I have followed with great interest the debates on Bill 96, especially those relating to indicators for monitoring the state of the language. Since the international francophone space is our field of study, let us here examine certain observations for Quebec.
Let’s start by recalling a few names. Former Presidents Léopold Sédar Senghor of Senegal, Habib Bourguiba of Tunisia, Hamani Diori of Niger and Prince Norodom Sihanouk of Cambodia are known as the fathers of La Francophonie. Boutros Boutros-Ghali, Abdou Diouf, Michaëlle Jean and Louise Mushikiwabo succeeded each other at the head of the international organization La Francophonie. Yasmina Khadra, Alain Mabanckou, Ahmadou Kourouma and Prix Goncourt, who are Mohamed Sarr, Amin Maalouf and Tahar Ben Jelloun, are great feathers of the French language to which we can add those of Dany Laferrière, Jim Corcoran, Kim Thúy and Boucar. Diof. .
What do these people have in common? They are certainly great personalities in the French-speaking world, but none of them have French as their mother tongue.
They are a reflection of the French-speaking world, which has been completely transformed in recent decades. In the early 1960s, the Francophone population was firmly established in the Nordic countries – more than 90% – and at that time it consisted mainly of people whose mother tongue was French. This is no longer the case in 2022: Almost 60% of the 321 million francophones are in the South, where very few have French as their mother tongue. As I have pointed out on several occasions: we are born less and less francophone, but we are becoming more and more.
These 321 million people live in what we call the French-speaking galaxy, within which we have delimited a subset of territories, the planet “born or living in French”, which includes those who are daily exposed to the French language.

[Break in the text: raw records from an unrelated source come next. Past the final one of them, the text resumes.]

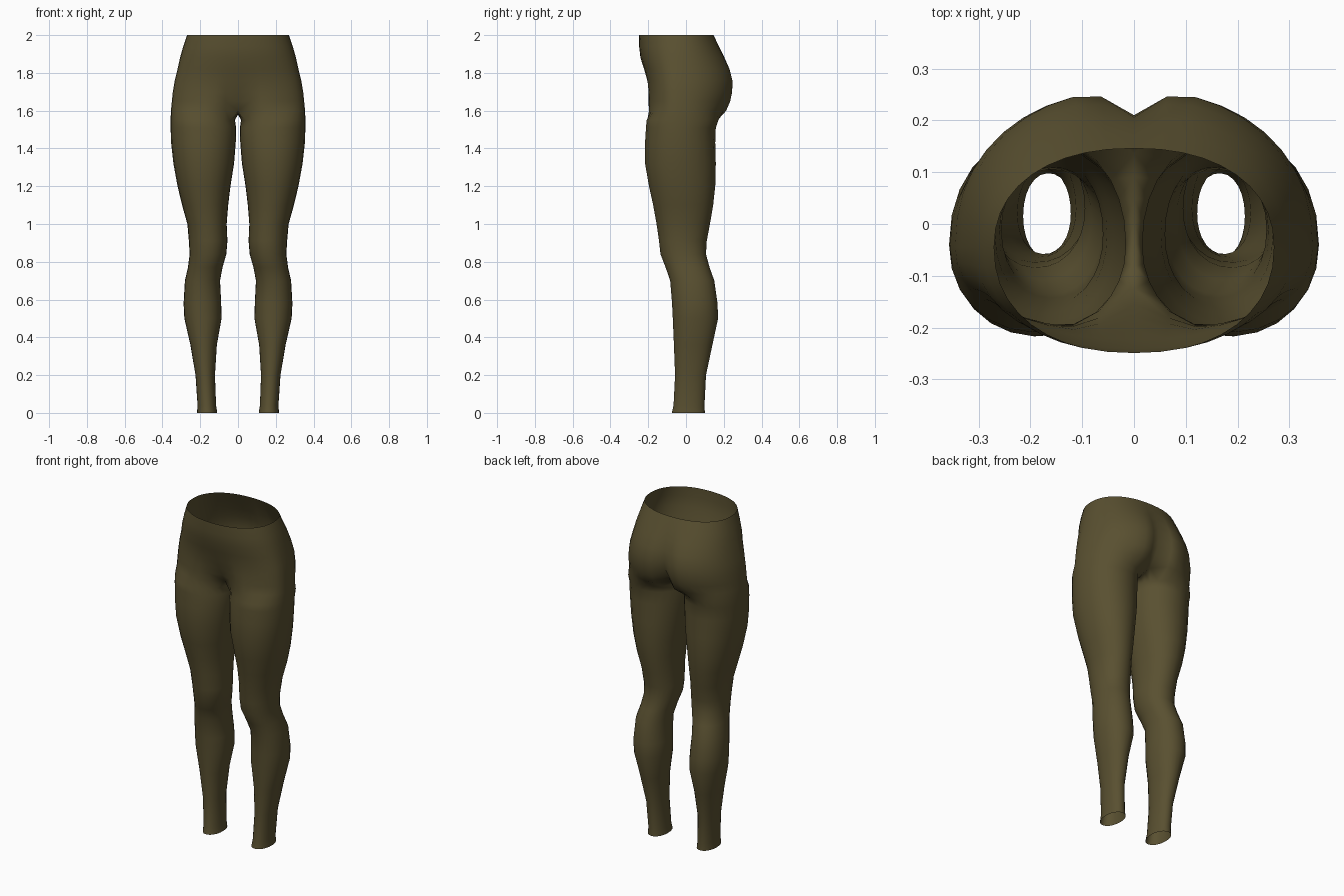
import bpy, bmesh, math

if "Cube" in bpy.data.objects:
    bpy.data.objects.remove(bpy.data.objects["Cube"])

OUT, INN = 21, 5          # points on the outer arc and on the inner thigh arc

# Leg sections: z, inner x, outer x, front y, back y, y of widest point
LEG = [
    (0.00, .110, .217, -.075, .100, .015),
    (0.04, .116, .214, -.066, .098, .015),
    (0.20, .122, .225, -.058, .106, .02),
    (0.36, .112, .252, -.064, .140, .03),
    (0.50, .087, .284, -.070, .170, .04),
    (0.58, .089, .288, -.074, .167, .04),
    (0.70, .095, .281, -.084, .150, .03),
    (0.77, .082, .265, -.108, .125, .01),
    (0.84, .062, .256, -.135, .106, -.01),
    (0.91, .056, .260, -.143, .110, -.02),
    (1.00, .060, .268, -.156, .127, -.02),
    (1.10, .052, .296, -.174, .144, -.02),
    (1.20, .040, .320, -.196, .155, -.03),
    (1.32, .021, .342, -.217, .158, -.04),
    (1.43, .012, .354, -.217, .155, -.04),
    (1.51, .010, .357, -.212, .158, -.04),
    (1.55, .016, .357, -.209, .172, -.04),
]
# Hip sections: z, outer x, front y, back y, front centre y, back centre y
HIP = [
    (1.60, .355, -.212, .225, -.125, .135),
    (1.65, .350, -.210, .247, -.155, .175),
    (1.70, .345, -.208, .258, -.180, .200),
    (1.76, .335, -.212, .259, -.203, .210),
    (1.82, .320, -.224, .242, -.222, .206),
    (1.88, .307, -.241, .212, -.241, .192),
    (1.94, .290, -.248, .179, -.248, .172),
    (2.00, .270, -.249, .146, -.249, .146),
]


def spow(v, e):
    return math.copysign(abs(v) ** e, v)


def leg_ring(z, xi, xo, yf, yb, ym):
    cx, rx = (xi + xo) / 2, (xo - xi) / 2
    half = math.radians(145)
    angs = [-half + 2 * half * i / (OUT - 1) for i in range(OUT)]
    rest = 2 * math.pi - 2 * half
    angs += [half + rest * (i + 1) / (INN + 1) for i in range(INN)]
    pts = []
    for a in angs:
        s = spow(math.sin(a), .95)
        pts.append((cx + rx * spow(math.cos(a), .95),
                    ym + s * ((yb - ym) if s > 0 else (ym - yf)), z))
    return pts


def hip_ring(z, xo, yf, yb, cf, cb):
    ym, pts = -.045, []
    for i in range(OUT):
        a = math.pi * (i / (OUT - 1) - .5)
        x = xo * max(math.cos(a), 0) ** .9
        if i in (0, OUT - 1):
            x = 0.0
        s = spow(math.sin(a), .9)
        y = ym + s * ((yb - ym) if s > 0 else (ym - yf))
        # groove towards the centre line, front and back
        if s > 0:
            y += (cb - yb) * math.exp(-(x / .05) ** 2) * s
        else:
            y += (cf - yf) * math.exp(-(x / .08) ** 2) * -s
        pts.append((x, y, z))
    return pts


bm = bmesh.new()


def add(points):
    return [bm.verts.new(p) for p in points]


def bridge(lo, hi, count, closed):
    for i in range(count if closed else count - 1):
        j = (i + 1) % count
        bm.faces.new((lo[i], lo[j], hi[j], hi[i]))


# Leg tube
rings = [add(leg_ring(*r)) for r in LEG]
for lo, hi in zip(rings, rings[1:]):
    bridge(lo, hi, OUT + INN, True)

# Crotch seam closes the inner side of the lowest hip ring on the centre line
base = hip_ring(*HIP[0])
y0, y1 = base[0][1], base[-1][1]
for i in range(INN):
    t = (i + 1) / (INN + 1)
    base.append((0, y1 + (y0 - y1) * t, 1.60 - .02 * math.sin(math.pi * t)))
low = add(base)
bridge(rings[-1], low, OUT + INN, True)

# Hips, open at the waist
for r in HIP[1:]:
    high = add(hip_ring(*r))
    bridge(low, high, OUT, False)
    low = high

mesh = bpy.data.meshes.new("leggings")
bm.to_mesh(mesh)
bm.free()
for p in mesh.polygons:
    p.use_smooth = True
obj = bpy.data.objects.new("leggings", mesh)
bpy.context.collection.objects.link(obj)

# Other half
mirror = obj.modifiers.new("mirror", 'MIRROR')
mirror.use_clip = True
mirror.merge_threshold = .0005

olive = bpy.data.materials.new("dark olive fabric")
olive.diffuse_color = (.10, .08, .03, 1)
olive.use_nodes = True
olive.node_tree.nodes["Principled BSDF"].inputs["Base Color"].default_value = olive.diffuse_color
mesh.materials.append(olive)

The number of French speakers on this planet has grown by 55 million from 2010 to 2022, including 50 million (91%) on the African continent, confirming the shift of the center of francophony from Europe to Africa.
However, it is multilingualism that first characterizes the linguistic regimes of French-speaking Africa. A study we just published shows that between 75% and 98% of the population in about 30 cities in French-speaking Africa declare that they speak two or more languages. The contexts are varied, but French is ubiquitous. The example of Abidjan is eloquent, as 90% of the population declare that they speak French most often at work. In this country, French is used as the only language by 20% of the inhabitants of Abidjan, while 70% say that they use French and an Ivorian language.
This pattern also characterizes, with some variations, the larger cities of other countries: Benin, Cameroon, Congo, Gabon, etc. Elsewhere, French is less present but seen as a partner language, with Wolof in Senegal, Bambara in Mali, Arabic in Maghreb, and this, while it is very often the most important language of instruction from primary school to primary school. It is therefore the school that has become the primary place for the dissemination of the French language in the French-speaking world, a language that is then spread in the written media, in parliaments and through posters in the bustling streets of these big cities. French-speaking Africa.
It is worth remembering that it is from this continent that more and more French-speaking immigrants from Quebec and Canada are coming. Multilingualism among these francophones is therefore not a fiction that some demographers would have us believe. It seems clear that mother tongue is an indicator that we must continue to collect in surveys and censuses, but this information is clearly insufficient to define who is a francophone.
Finally, it is constantly reiterated that Quebec is surrounded by more than 300 million English speakers in America. Why not try to bring Quebec closer to these millions of French speakers on the planet, which are sometimes quite far away, but within easy reach of a click or a Zoom? Promote exchanges with these other French speakers on the planet? And even more, is it possible first and foremost to stop creating barriers for those who want to study here, discover Quebec and why not live there and start a family here? It is certainly time to revive this idea of a French-speaking visa that would facilitate mobility through this galaxy.
Pierre Bourgault wrote in 1997: “Today, our children of all origins are in our common language and know that French, if it isolates us in North America, also opens up all horizons for us throughout the world. “The horizons are now formed by more than 320 million French speakers on several continents.